TASK MATERIAL -
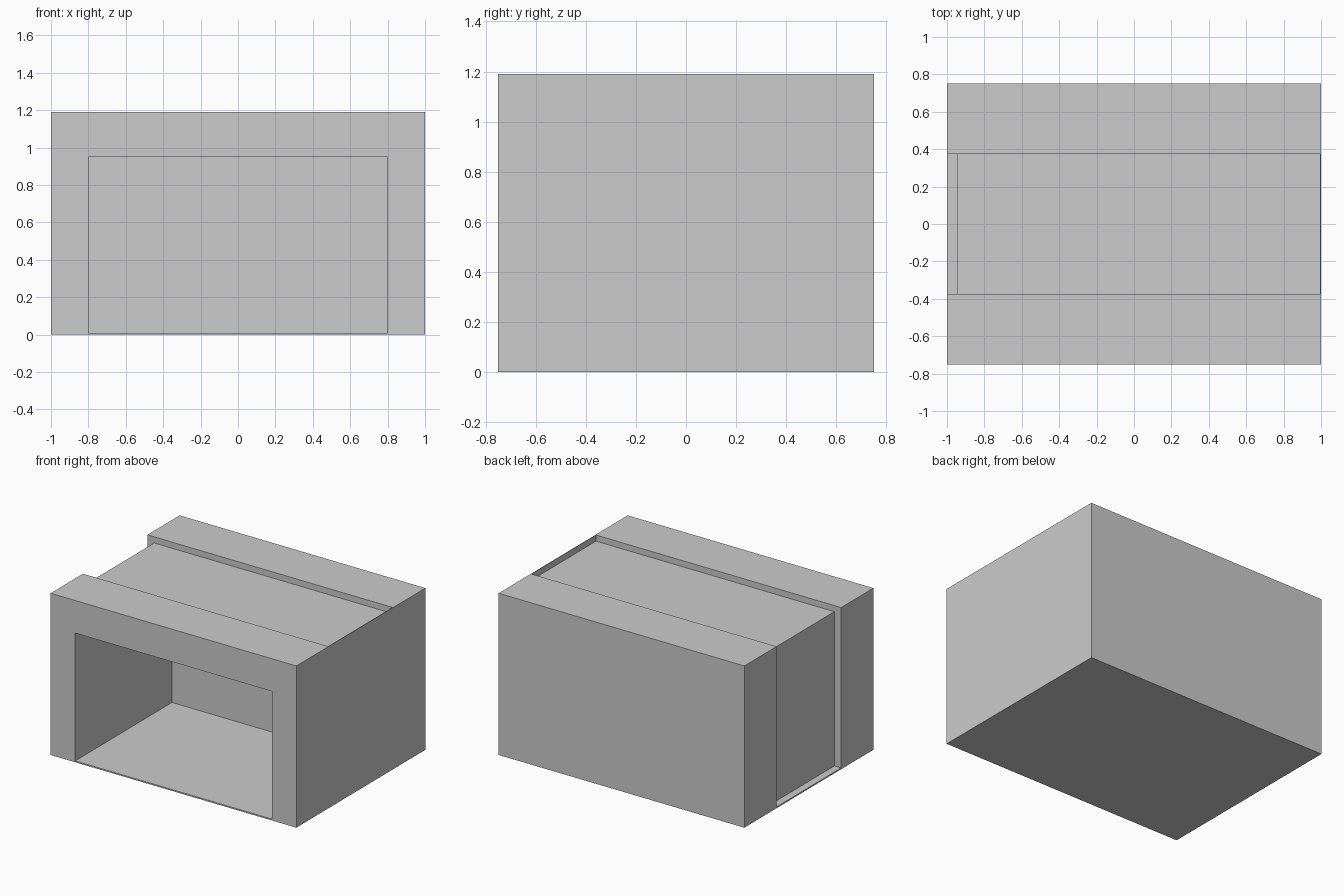
import bpy, bmesh

if "Cube" in bpy.data.objects:
    bpy.data.objects.remove(bpy.data.objects["Cube"])

W, D, H = 1.0, 0.75, 1.19      # half width, half depth, height
T = 0.01                       # bottom sheet thickness
S = 0.005                      # side sheet thickness
Y = 0.375                      # half depth of recessed middle
OPEN_X, OPEN_Z = 0.8, 0.95     # front opening


def extrude_profile(name, points, y0, y1):
    """Extrude a closed x-z outline from y0 to y1."""
    bm = bmesh.new()
    face = bm.faces.new([bm.verts.new((x, y0, z)) for x, z in points])
    ext = bmesh.ops.extrude_face_region(bm, geom=[face])
    verts = [g for g in ext["geom"] if isinstance(g, bmesh.types.BMVert)]
    bmesh.ops.translate(bm, verts=verts, vec=(0, y1 - y0, 0))
    bmesh.ops.recalc_face_normals(bm, faces=bm.faces)
    mesh = bpy.data.meshes.new(name)
    bm.to_mesh(mesh)
    bm.free()
    obj = bpy.data.objects.new(name, mesh)
    bpy.context.collection.objects.link(obj)
    return obj


def rect(x0, x1, z0, z1):
    return [(x0, z0), (x1, z0), (x1, z1), (x0, z1)]


def arch(x0, x1, z0, z1):
    """Rectangle with the doorway cut out of its lower side."""
    return [(x0, z0), (-OPEN_X, z0), (-OPEN_X, OPEN_Z), (OPEN_X, OPEN_Z),
            (OPEN_X, z0), (x1, z0), (x1, z1), (x0, z1)]


# Thin bottom and right-hand sheets covering all three sections
extrude_profile("bottom_sheet", rect(-W, W, 0, T), -D, D)
extrude_profile("right_sheet", rect(W - S, W, T, H), -D, D)

# Front section with opening, recessed middle section, solid back section
extrude_profile("front_surround", arch(-W, W - S, T, H), -D, -Y)
extrude_profile("middle_surround", arch(-0.945, W - S, T, 1.145), -Y, Y)
extrude_profile("back_block", rect(-W, W - S, T, H), Y, D)
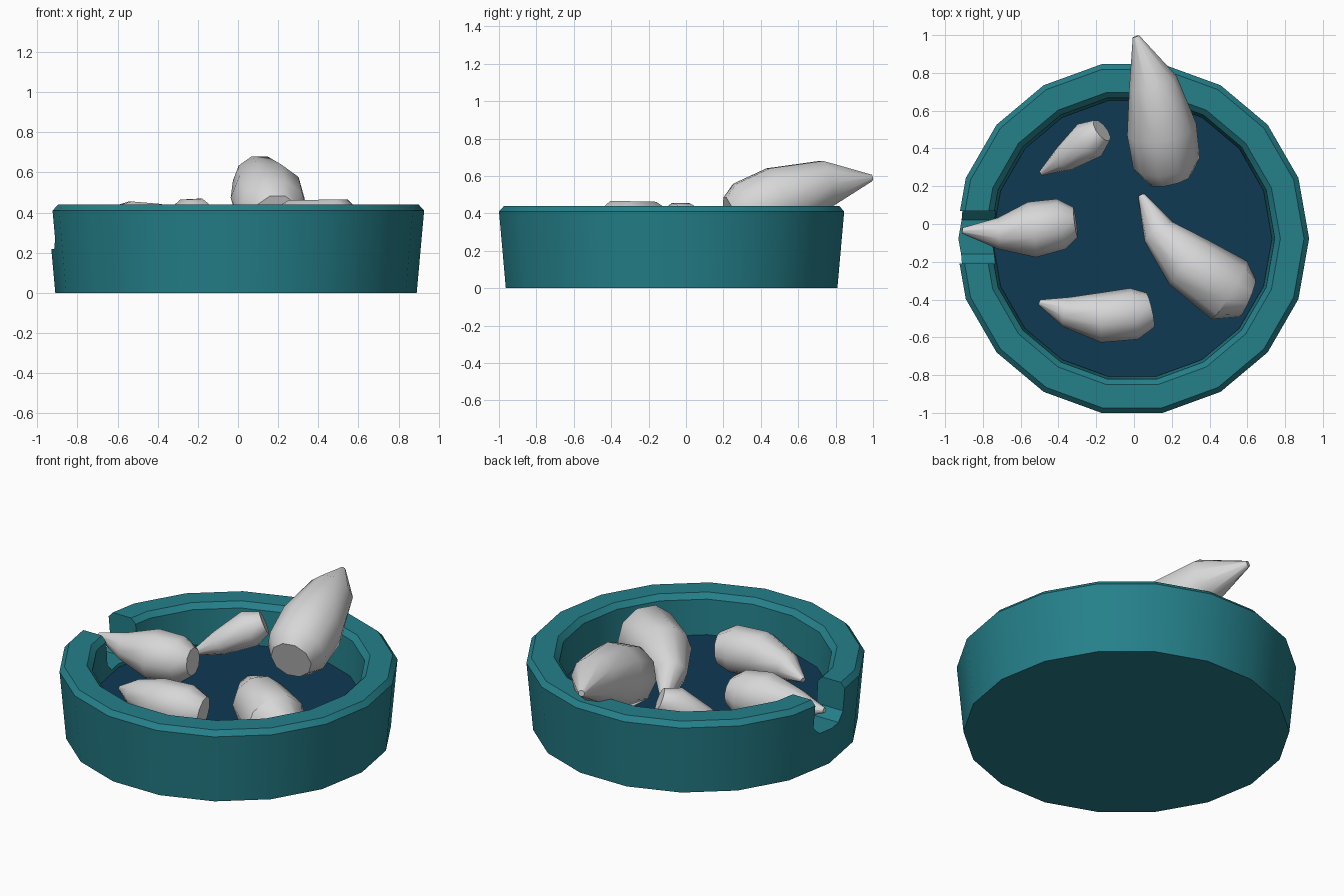
import bpy, bmesh, math
from mathutils import Vector

if "Cube" in bpy.data.objects:
    bpy.data.objects.remove(bpy.data.objects["Cube"])

CX, CY = -0.01, -0.077          # bowl axis


def material(name, rgb):
    m = bpy.data.materials.new(name)
    m.diffuse_color = (*rgb, 1)
    m.use_nodes = True
    m.node_tree.nodes["Principled BSDF"].inputs["Base Color"].default_value = m.diffuse_color
    return m


TEAL = material("teal glaze", (0.018, 0.215, 0.255))
NAVY = material("dark blue liquid", (0.0045, 0.042, 0.088))
WHITE = material("pale clove", (0.68, 0.68, 0.68))


def loft(name, rings, mat):
    """Skin a list of equal-length rings and cap both ends."""
    bm = bmesh.new()
    vs = [[bm.verts.new(p) for p in r] for r in rings]
    n = len(vs[0])
    for a, b in zip(vs, vs[1:]):
        for i in range(n):
            j = (i + 1) % n
            bm.faces.new((a[i], a[j], b[j], b[i]))
    bm.faces.new(vs[0][::-1])
    bm.faces.new(vs[-1])
    bmesh.ops.recalc_face_normals(bm, faces=bm.faces)
    me = bpy.data.meshes.new(name)
    bm.to_mesh(me)
    bm.free()
    me.materials.append(mat)
    ob = bpy.data.objects.new(name, me)
    bpy.context.collection.objects.link(ob)
    return ob


def activate(ob):
    bpy.ops.object.select_all(action='DESELECT')
    ob.select_set(True)
    bpy.context.view_layer.objects.active = ob


def smooth(ob, deg):
    activate(ob)
    bpy.ops.object.shade_smooth_by_angle(angle=math.radians(deg))


def round_part(name, profile, mat, n=18):
    rings = [[(CX + r * math.cos(2 * math.pi * i / n),
               CY + r * math.sin(2 * math.pi * i / n), z) for i in range(n)]
             for r, z in profile]
    return loft(name, rings, mat)


# Bowl with chamfered rim
bowl = round_part("bowl", [(0.90, 0), (0.937, 0.41), (0.91, 0.44), (0.785, 0.44),
                           (0.755, 0.41), (0.735, 0.06)], TEAL)

# Notch cut through the left side of the rim
section = [(0.07, 0.6), (0.07, 0.27), (0.02, 0.22), (-0.16, 0.22), (-0.21, 0.27), (-0.21, 0.6)]
cutter = loft("notch_cutter", [[(x, y, z) for y, z in section] for x in (-1.2, -0.6)], TEAL)
cutter.hide_render = True
mod = bowl.modifiers.new("notch", 'BOOLEAN')
mod.operation = 'DIFFERENCE'
mod.solver = 'EXACT'
mod.object = cutter
activate(bowl)
bpy.ops.object.modifier_apply(modifier="notch")
bpy.data.objects.remove(cutter)
smooth(bowl, 30)

# Liquid filling the lower part of the bowl
round_part("liquid", [(0.734, 0.07), (0.741, 0.2)], NAVY)


def clove(name, stations, n=10):
    """Tapered clove: stations of (x, y, z, radius) from tip to flat base."""
    pts = [Vector(s[:3]) for s in stations]
    rings = []
    for k, (p, s) in enumerate(zip(pts, stations)):
        t = (pts[min(k + 1, len(pts) - 1)] - pts[max(k - 1, 0)]).normalized()
        side = t.cross(Vector((0, 0, 1))).normalized()
        up = side.cross(t)
        rings.append([p + s[3] * (math.cos(a) * side + math.sin(a) * up)
                      for a in (2 * math.pi * i / n for i in range(n))])
    smooth(loft(name, rings, WHITE), 40)


# Cloves lying in the bowl
clove("back_clove", [(0.01, 0.993, 0.59, 0.018), (0.10, 0.75, 0.56, 0.13),
                     (0.147, 0.50, 0.475, 0.186), (0.172, 0.32, 0.40, 0.178),
                     (0.19, 0.24, 0.375, 0.12)])
clove("right_clove", [(0.04, 0.15, 0.21, 0.02), (0.13, -0.04, 0.28, 0.09),
                      (0.285, -0.20, 0.315, 0.155), (0.505, -0.35, 0.295, 0.18),
                      (0.60, -0.39, 0.28, 0.11)])
clove("front_clove", [(-0.50, -0.415, 0.27, 0.015), (-0.36, -0.465, 0.295, 0.08),
                      (-0.17, -0.495, 0.305, 0.133), (0.0, -0.475, 0.30, 0.137),
                      (0.085, -0.455, 0.29, 0.095)])
clove("left_clove", [(-0.91, -0.035, 0.34, 0.015), (-0.72, -0.05, 0.325, 0.083),
                     (-0.54, -0.03, 0.315, 0.148), (-0.385, 0.0, 0.315, 0.135),
                     (-0.31, 0.01, 0.32, 0.08)])
clove("small_clove", [(-0.49, 0.27, 0.225, 0.015), (-0.37, 0.345, 0.29, 0.07),
                      (-0.235, 0.445, 0.375, 0.105), (-0.17, 0.495, 0.41, 0.068)])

TO DO - An exact copy of every entry, minus the pictures, is what you should return.

REPLY TO THE EXERCISE -
import bpy, bmesh

if "Cube" in bpy.data.objects:
    bpy.data.objects.remove(bpy.data.objects["Cube"])

W, D, H = 1.0, 0.75, 1.19      # half width, half depth, height
T = 0.01                       # bottom sheet thickness
S = 0.005                      # side sheet thickness
Y = 0.375                      # half depth of recessed middle
OPEN_X, OPEN_Z = 0.8, 0.95     # front opening


def extrude_profile(name, points, y0, y1):
    """Extrude a closed x-z outline from y0 to y1."""
    bm = bmesh.new()
    face = bm.faces.new([bm.verts.new((x, y0, z)) for x, z in points])
    ext = bmesh.ops.extrude_face_region(bm, geom=[face])
    verts = [g for g in ext["geom"] if isinstance(g, bmesh.types.BMVert)]
    bmesh.ops.translate(bm, verts=verts, vec=(0, y1 - y0, 0))
    bmesh.ops.recalc_face_normals(bm, faces=bm.faces)
    mesh = bpy.data.meshes.new(name)
    bm.to_mesh(mesh)
    bm.free()
    obj = bpy.data.objects.new(name, mesh)
    bpy.context.collection.objects.link(obj)
    return obj


def rect(x0, x1, z0, z1):
    return [(x0, z0), (x1, z0), (x1, z1), (x0, z1)]


def arch(x0, x1, z0, z1):
    """Rectangle with the doorway cut out of its lower side."""
    return [(x0, z0), (-OPEN_X, z0), (-OPEN_X, OPEN_Z), (OPEN_X, OPEN_Z),
            (OPEN_X, z0), (x1, z0), (x1, z1), (x0, z1)]


# Thin bottom and right-hand sheets covering all three sections
extrude_profile("bottom_sheet", rect(-W, W, 0, T), -D, D)
extrude_profile("right_sheet", rect(W - S, W, T, H), -D, D)

# Front section with opening, recessed middle section, solid back section
extrude_profile("front_surround", arch(-W, W - S, T, H), -D, -Y)
extrude_profile("middle_surround", arch(-0.945, W - S, T, 1.145), -Y, Y)
extrude_profile("back_block", rect(-W, W - S, T, H), Y, D)
import bpy, bmesh, math
from mathutils import Vector

if "Cube" in bpy.data.objects:
    bpy.data.objects.remove(bpy.data.objects["Cube"])

CX, CY = -0.01, -0.077          # bowl axis


def material(name, rgb):
    m = bpy.data.materials.new(name)
    m.diffuse_color = (*rgb, 1)
    m.use_nodes = True
    m.node_tree.nodes["Principled BSDF"].inputs["Base Color"].default_value = m.diffuse_color
    return m


TEAL = material("teal glaze", (0.018, 0.215, 0.255))
NAVY = material("dark blue liquid", (0.0045, 0.042, 0.088))
WHITE = material("pale clove", (0.68, 0.68, 0.68))


def loft(name, rings, mat):
    """Skin a list of equal-length rings and cap both ends."""
    bm = bmesh.new()
    vs = [[bm.verts.new(p) for p in r] for r in rings]
    n = len(vs[0])
    for a, b in zip(vs, vs[1:]):
        for i in range(n):
            j = (i + 1) % n
            bm.faces.new((a[i], a[j], b[j], b[i]))
    bm.faces.new(vs[0][::-1])
    bm.faces.new(vs[-1])
    bmesh.ops.recalc_face_normals(bm, faces=bm.faces)
    me = bpy.data.meshes.new(name)
    bm.to_mesh(me)
    bm.free()
    me.materials.append(mat)
    ob = bpy.data.objects.new(name, me)
    bpy.context.collection.objects.link(ob)
    return ob


def activate(ob):
    bpy.ops.object.select_all(action='DESELECT')
    ob.select_set(True)
    bpy.context.view_layer.objects.active = ob


def smooth(ob, deg):
    activate(ob)
    bpy.ops.object.shade_smooth_by_angle(angle=math.radians(deg))


def round_part(name, profile, mat, n=18):
    rings = [[(CX + r * math.cos(2 * math.pi * i / n),
               CY + r * math.sin(2 * math.pi * i / n), z) for i in range(n)]
             for r, z in profile]
    return loft(name, rings, mat)


# Bowl with chamfered rim
bowl = round_part("bowl", [(0.90, 0), (0.937, 0.41), (0.91, 0.44), (0.785, 0.44),
                           (0.755, 0.41), (0.735, 0.06)], TEAL)

# Notch cut through the left side of the rim
section = [(0.07, 0.6), (0.07, 0.27), (0.02, 0.22), (-0.16, 0.22), (-0.21, 0.27), (-0.21, 0.6)]
cutter = loft("notch_cutter", [[(x, y, z) for y, z in section] for x in (-1.2, -0.6)], TEAL)
cutter.hide_render = True
mod = bowl.modifiers.new("notch", 'BOOLEAN')
mod.operation = 'DIFFERENCE'
mod.solver = 'EXACT'
mod.object = cutter
activate(bowl)
bpy.ops.object.modifier_apply(modifier="notch")
bpy.data.objects.remove(cutter)
smooth(bowl, 30)

# Liquid filling the lower part of the bowl
round_part("liquid", [(0.734, 0.07), (0.741, 0.2)], NAVY)


def clove(name, stations, n=10):
    """Tapered clove: stations of (x, y, z, radius) from tip to flat base."""
    pts = [Vector(s[:3]) for s in stations]
    rings = []
    for k, (p, s) in enumerate(zip(pts, stations)):
        t = (pts[min(k + 1, len(pts) - 1)] - pts[max(k - 1, 0)]).normalized()
        side = t.cross(Vector((0, 0, 1))).normalized()
        up = side.cross(t)
        rings.append([p + s[3] * (math.cos(a) * side + math.sin(a) * up)
                      for a in (2 * math.pi * i / n for i in range(n))])
    smooth(loft(name, rings, WHITE), 40)


# Cloves lying in the bowl
clove("back_clove", [(0.01, 0.993, 0.59, 0.018), (0.10, 0.75, 0.56, 0.13),
                     (0.147, 0.50, 0.475, 0.186), (0.172, 0.32, 0.40, 0.178),
                     (0.19, 0.24, 0.375, 0.12)])
clove("right_clove", [(0.04, 0.15, 0.21, 0.02), (0.13, -0.04, 0.28, 0.09),
                      (0.285, -0.20, 0.315, 0.155), (0.505, -0.35, 0.295, 0.18),
                      (0.60, -0.39, 0.28, 0.11)])
clove("front_clove", [(-0.50, -0.415, 0.27, 0.015), (-0.36, -0.465, 0.295, 0.08),
                      (-0.17, -0.495, 0.305, 0.133), (0.0, -0.475, 0.30, 0.137),
                      (0.085, -0.455, 0.29, 0.095)])
clove("left_clove", [(-0.91, -0.035, 0.34, 0.015), (-0.72, -0.05, 0.325, 0.083),
                     (-0.54, -0.03, 0.315, 0.148), (-0.385, 0.0, 0.315, 0.135),
                     (-0.31, 0.01, 0.32, 0.08)])
clove("small_clove", [(-0.49, 0.27, 0.225, 0.015), (-0.37, 0.345, 0.29, 0.07),
                      (-0.235, 0.445, 0.375, 0.105), (-0.17, 0.495, 0.41, 0.068)])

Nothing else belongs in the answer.